Your assignment :: Within the records below, filter for lines carrying the word "inner" and copy them.

[Stored items from a collection]

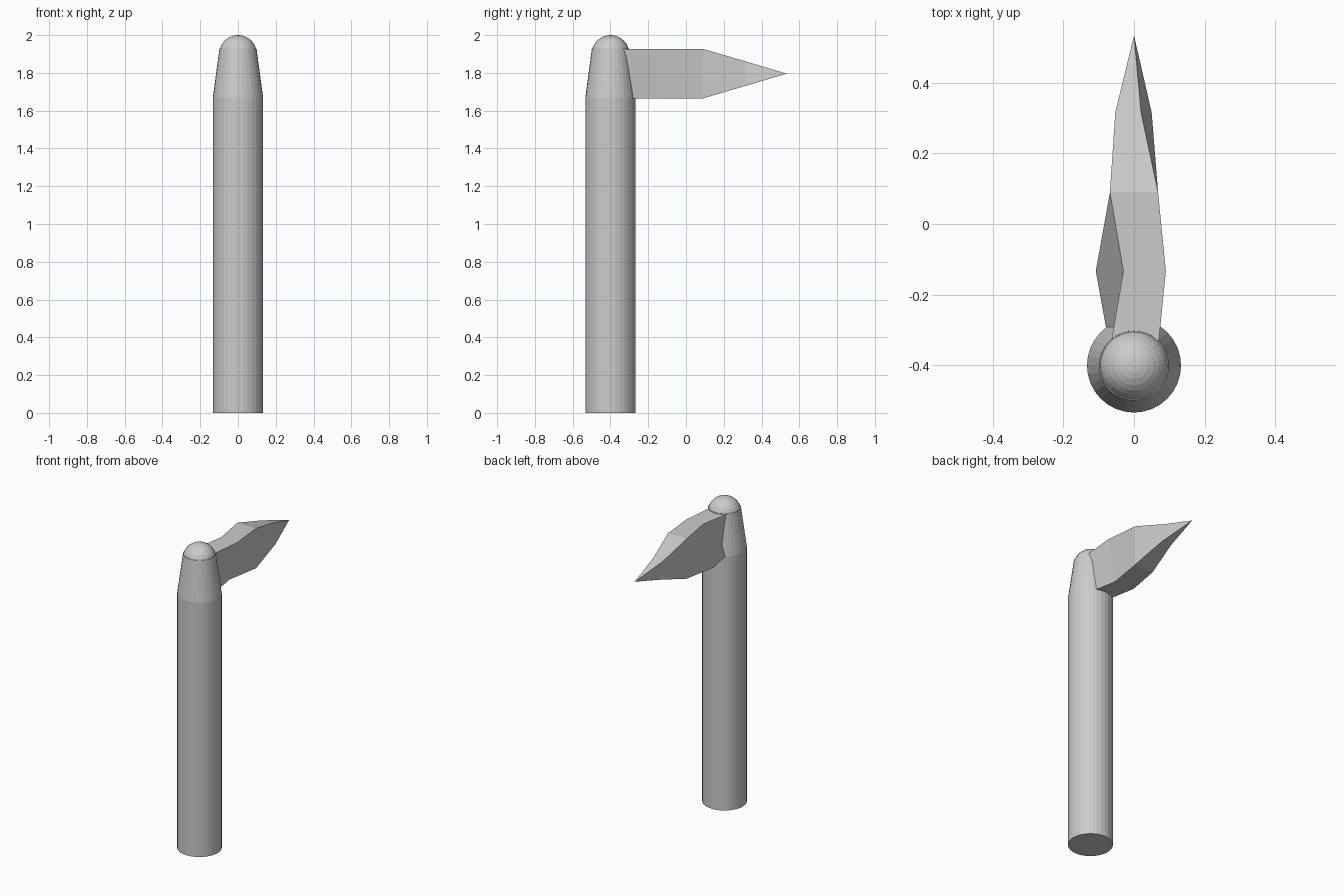
import bpy, bmesh

if "Cube" in bpy.data.objects:
    bpy.data.objects.remove(bpy.data.objects["Cube"])

POLE_Y = -0.4


def finish(name, bm):
    bmesh.ops.recalc_face_normals(bm, faces=bm.faces)
    mesh = bpy.data.meshes.new(name)
    bm.to_mesh(mesh)
    bm.free()
    obj = bpy.data.objects.new(name, mesh)
    bpy.context.collection.objects.link(obj)
    return obj


def tapered_post(name, r_low, r_high, z_low, z_high):
    bm = bmesh.new()
    bmesh.ops.create_cone(bm, cap_ends=True, segments=32, radius1=r_low,
                          radius2=r_high, depth=z_high - z_low)
    obj = finish(name, bm)
    obj.location = (0, POLE_Y, (z_low + z_high) / 2)
    return obj


# Pole shaft and its narrowing top
tapered_post("pole_shaft", 0.133, 0.133, 0, 1.67)
tapered_post("pole_taper", 0.133, 0.098, 1.67, 1.93)

# Ball on top, half sunk into the taper
bm = bmesh.new()
bmesh.ops.create_uvsphere(bm, u_segments=32, v_segments=16, radius=0.1)
finish("pole_ball", bm).location = (0, POLE_Y, 1.9)

# Wavy pennant: y, half height, top left/right x, bottom left/right x
sections = [
    (-0.355, 0.131, -0.068, 0.068, -0.068, 0.068),
    (-0.133, 0.131, -0.03, 0.09, -0.108, 0.03),
    (0.09, 0.131, -0.068, 0.068, -0.068, 0.068),
    (0.315, 0.065, -0.053, 0.02, -0.02, 0.05),
]
mid_z = 1.796
bm = bmesh.new()
rings = []
for y, h, tl, tr, bl, br in sections:
    corners = [(tl, h), (tr, h), (br, -h), (bl, -h)]
    rings.append([bm.verts.new((x, y, mid_z + z)) for x, z in corners])
tip = bm.verts.new((0, 0.533, mid_z))
bm.faces.new(rings[0])
for a, b in zip(rings, rings[1:]):
    for i in range(4):
        j = (i + 1) % 4
        bm.faces.new((a[i], a[j], b[j], b[i]))
for i in range(4):
    bm.faces.new((rings[-1][i], rings[-1][(i + 1) % 4], tip))
finish("pennant", bm)
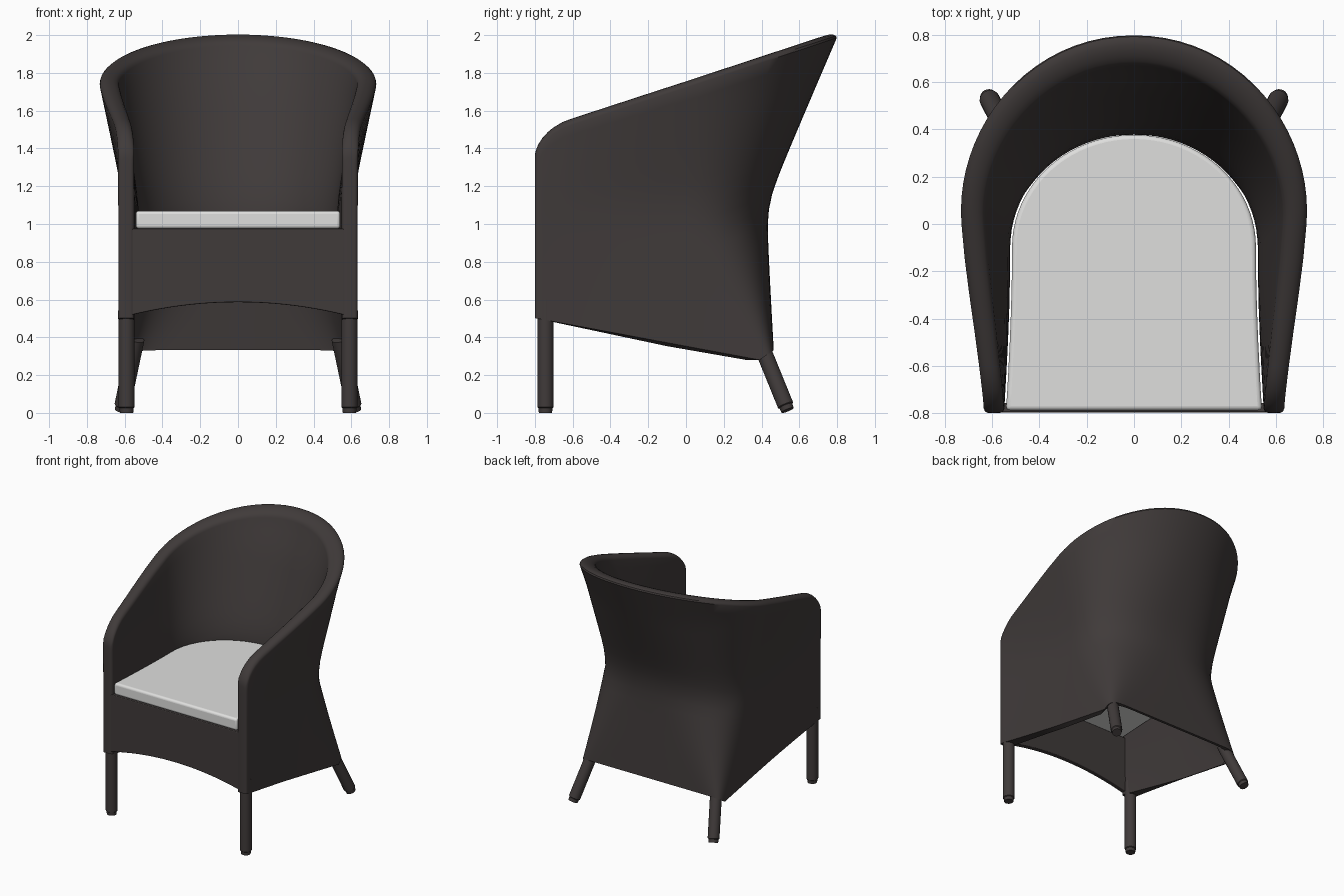
import bpy, bmesh, math
from mathutils import Vector

cube = bpy.data.objects.get("Cube")
if cube:
    bpy.data.objects.remove(cube, do_unlink=True)


def material(name, rgb):
    m = bpy.data.materials.new(name)
    m.use_nodes = True
    m.diffuse_color = (*rgb, 1)
    m.node_tree.nodes["Principled BSDF"].inputs["Base Color"].default_value = (*rgb, 1)
    return m


wicker = material("dark brown wicker", (0.051, 0.043, 0.042))
fabric = material("light grey fabric", (0.74, 0.74, 0.73))


def finish(bm, name, mat, bevel=0.0):
    bmesh.ops.recalc_face_normals(bm, faces=bm.faces)
    mesh = bpy.data.meshes.new(name)
    bm.to_mesh(mesh)
    bm.free()
    mesh.materials.append(mat)
    ob = bpy.data.objects.new(name, mesh)
    bpy.context.collection.objects.link(ob)
    if bevel:
        mod = ob.modifiers.new("rounded edges", 'BEVEL')
        mod.width, mod.segments, mod.limit_method = bevel, 4, 'ANGLE'
    bpy.ops.object.select_all(action='DESELECT')
    ob.select_set(True)
    bpy.context.view_layer.objects.active = ob
    bpy.ops.object.shade_smooth_by_angle(angle=math.radians(38))
    return ob


FRONT = -0.8


# Plan curve of the shell: tapered side, then a quarter superellipse to the back
def wall(u, z, inner):
    kind, t = u
    d = z - 1.12
    flare = 0.5 * (d + math.sqrt(d * d + 0.01))
    up = min(1, flare / 0.6)
    low = max(0.0, (1 - z) / 0.7)
    a = 0.60 + 0.215 * flare + 0.012 * low
    back = 0.425 + 0.43 * flare + 0.04 * low
    xf = 0.635
    centre = 0.0
    corner = 0.755 - 0.04 * up + 0.215 * low
    if inner:
        thin = 1 - 0.65 * min(1, low)
        a -= (0.08 + 0.022 * up) * thin
        back -= (0.055 + 0.055 * up) * thin
        xf -= 0.085
        centre = -0.1 + 0.1 * up
        corner = 0.707 + 0.25 * low
    if kind == "side":
        if t < -0.78:
            k = min(1, (-0.78 - t) / 0.02)
            inset = 0.02 * (1 - math.sqrt(1 - k * k))
            xf += inset if inner else -inset
        s = (t - FRONT) / -FRONT
        y = FRONT + s * (centre - FRONT)
        return Vector((xf + (a - xf) * math.sin(s * math.pi / 2), y, z))
    # corner is the fraction of both half-axes reached on the diagonal
    e = -2 * math.log(corner) / math.log(2)
    y = centre + (back - centre) * math.sin(t) ** e
    return Vector((a * max(0, math.cos(t)) ** e, y, z))


def top_height(y):
    z = 1.54 + 0.326 * (y + 0.62)
    if y < -0.62:
        k = min(1, (-0.62 - y) / 0.18)
        z -= 0.14 * (1 - math.sqrt(1 - k * k))
    return z


def bottom_height(y):
    if y < 0.39:
        return 0.5 - 0.186 * (y + 0.79)
    return 0.28 + 0.7 * (y - 0.39)


# Find where a wall column meets a sloping edge
def meet(u, inner, height, z):
    for _ in range(25):
        z = 0.5 * (z + height(wall(u, z, inner).y))
    return z


ys = [FRONT, -0.798, -0.792, -0.78, -0.76, -0.73, -0.7, -0.65, -0.6, -0.45, -0.3, -0.15]
ARC = 20
columns = [("side", y) for y in ys]
columns += [("arc", math.pi / 2 * i / ARC) for i in range(ARC + 1)]
ROWS, RIM = 20, 8


# Closed cross-section: up the outside, over the rounded rim, down the inside
def section(u):
    sides = []
    z0 = meet(u, False, bottom_height, 0.4)
    for inner in (False, True):
        z1 = meet(u, inner, top_height, 1.7) - 0.02
        sides.append([wall(u, z0 + (z1 - z0) * i / ROWS, inner) for i in range(ROWS + 1)])
    out, inn = sides
    rim = []
    for i in range(1, RIM):
        p = math.pi * i / RIM
        v = out[-1].lerp(inn[-1], 0.5 - 0.5 * math.cos(p))
        rim.append(v + Vector((0, 0, 0.033 * math.sin(p))))
    return out + rim + inn[::-1]


def mirrored(points):
    return [Vector((-p.x, p.y, p.z)) for p in points]


# Wrap-around shell: back and both arms
half = [section(u) for u in columns]
full = half + [mirrored(s) for s in half[-2::-1]]
bm = bmesh.new()
rings = [[bm.verts.new(p) for p in s] for s in full]
for r, q in zip(rings, rings[1:]):
    for i in range(len(r)):
        j = (i + 1) % len(r)
        bm.faces.new((r[i], r[j], q[j], q[i]))
bm.faces.new(rings[0])
bm.faces.new(rings[-1])
finish(bm, "wraparound_shell", wicker)


# Solid from a flat outline pushed along a vector
def prism(name, outline, push, mat, bevel):
    bm = bmesh.new()
    face = bm.faces.new([bm.verts.new(p) for p in outline])
    ext = bmesh.ops.extrude_face_region(bm, geom=[face], use_keep_orig=True)
    moved = [g for g in ext["geom"] if isinstance(g, bmesh.types.BMVert)]
    bmesh.ops.translate(bm, verts=moved, vec=push)
    return finish(bm, name, mat, bevel)


# Seat cushion fitted inside the shell
stations = [("side", -0.787)] + [u for u in columns if u[1] > -0.72]
curve = [wall(u, 1.03, True) for u in stations]
outline = [Vector((p.x * 0.985, p.y, 0.975)) for p in curve]
outline += mirrored(outline[-2::-1])
prism("seat_cushion", outline, Vector((0, 0, 0.095)), fabric, 0.018)

# Front apron with an arched lower edge
N = 24
arch = []
for i in range(N + 1):
    x = -0.61 + 1.22 * i / N
    arch.append(Vector((x, -0.797, 0.5 + 0.086 * (1 - (x / 0.635) ** 2))))
arch += [Vector((0.61, -0.797, 0.975)), Vector((-0.61, -0.797, 0.975))]
prism("front_apron", arch, Vector((0, 0.04, 0)), wicker, 0.006)


# Round leg with a narrowed foot
def leg(name, foot, head, radius):
    axis = head - foot
    turn = axis.to_track_quat('Z', 'Y')
    profile = [(0, radius * 0.82), (0.025, radius * 0.86), (0.03, radius), (axis.length, radius)]
    bm = bmesh.new()
    rings = []
    for h, r in profile:
        rings.append([bm.verts.new(foot + turn @ Vector(
            (r * math.cos(k * math.tau / 20), r * math.sin(k * math.tau / 20), h)))
            for k in range(20)])
    for r, q in zip(rings, rings[1:]):
        for i in range(20):
            j = (i + 1) % 20
            bm.faces.new((r[i], r[j], q[j], q[i]))
    bm.faces.new(rings[0])
    bm.faces.new(rings[-1])
    finish(bm, name, wicker)


for side, s in (("left", 1), ("right", -1)):
    leg("front_leg_" + side, Vector((0.59 * s, -0.744, 0)), Vector((0.59 * s, -0.744, 0.6)), 0.043)
    leg("rear_leg_" + side, Vector((0.617 * s, 0.538, 0.014)), Vector((0.538 * s, 0.385, 0.39)), 0.043)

Answer area ::
def wall(u, z, inner):
    if inner:
            xf += inset if inner else -inset
def meet(u, inner, height, z):
        z = 0.5 * (z + height(wall(u, z, inner).y))
    for inner in (False, True):
        z1 = meet(u, inner, top_height, 1.7) - 0.02
        sides.append([wall(u, z0 + (z1 - z0) * i / ROWS, inner) for i in range(ROWS + 1)])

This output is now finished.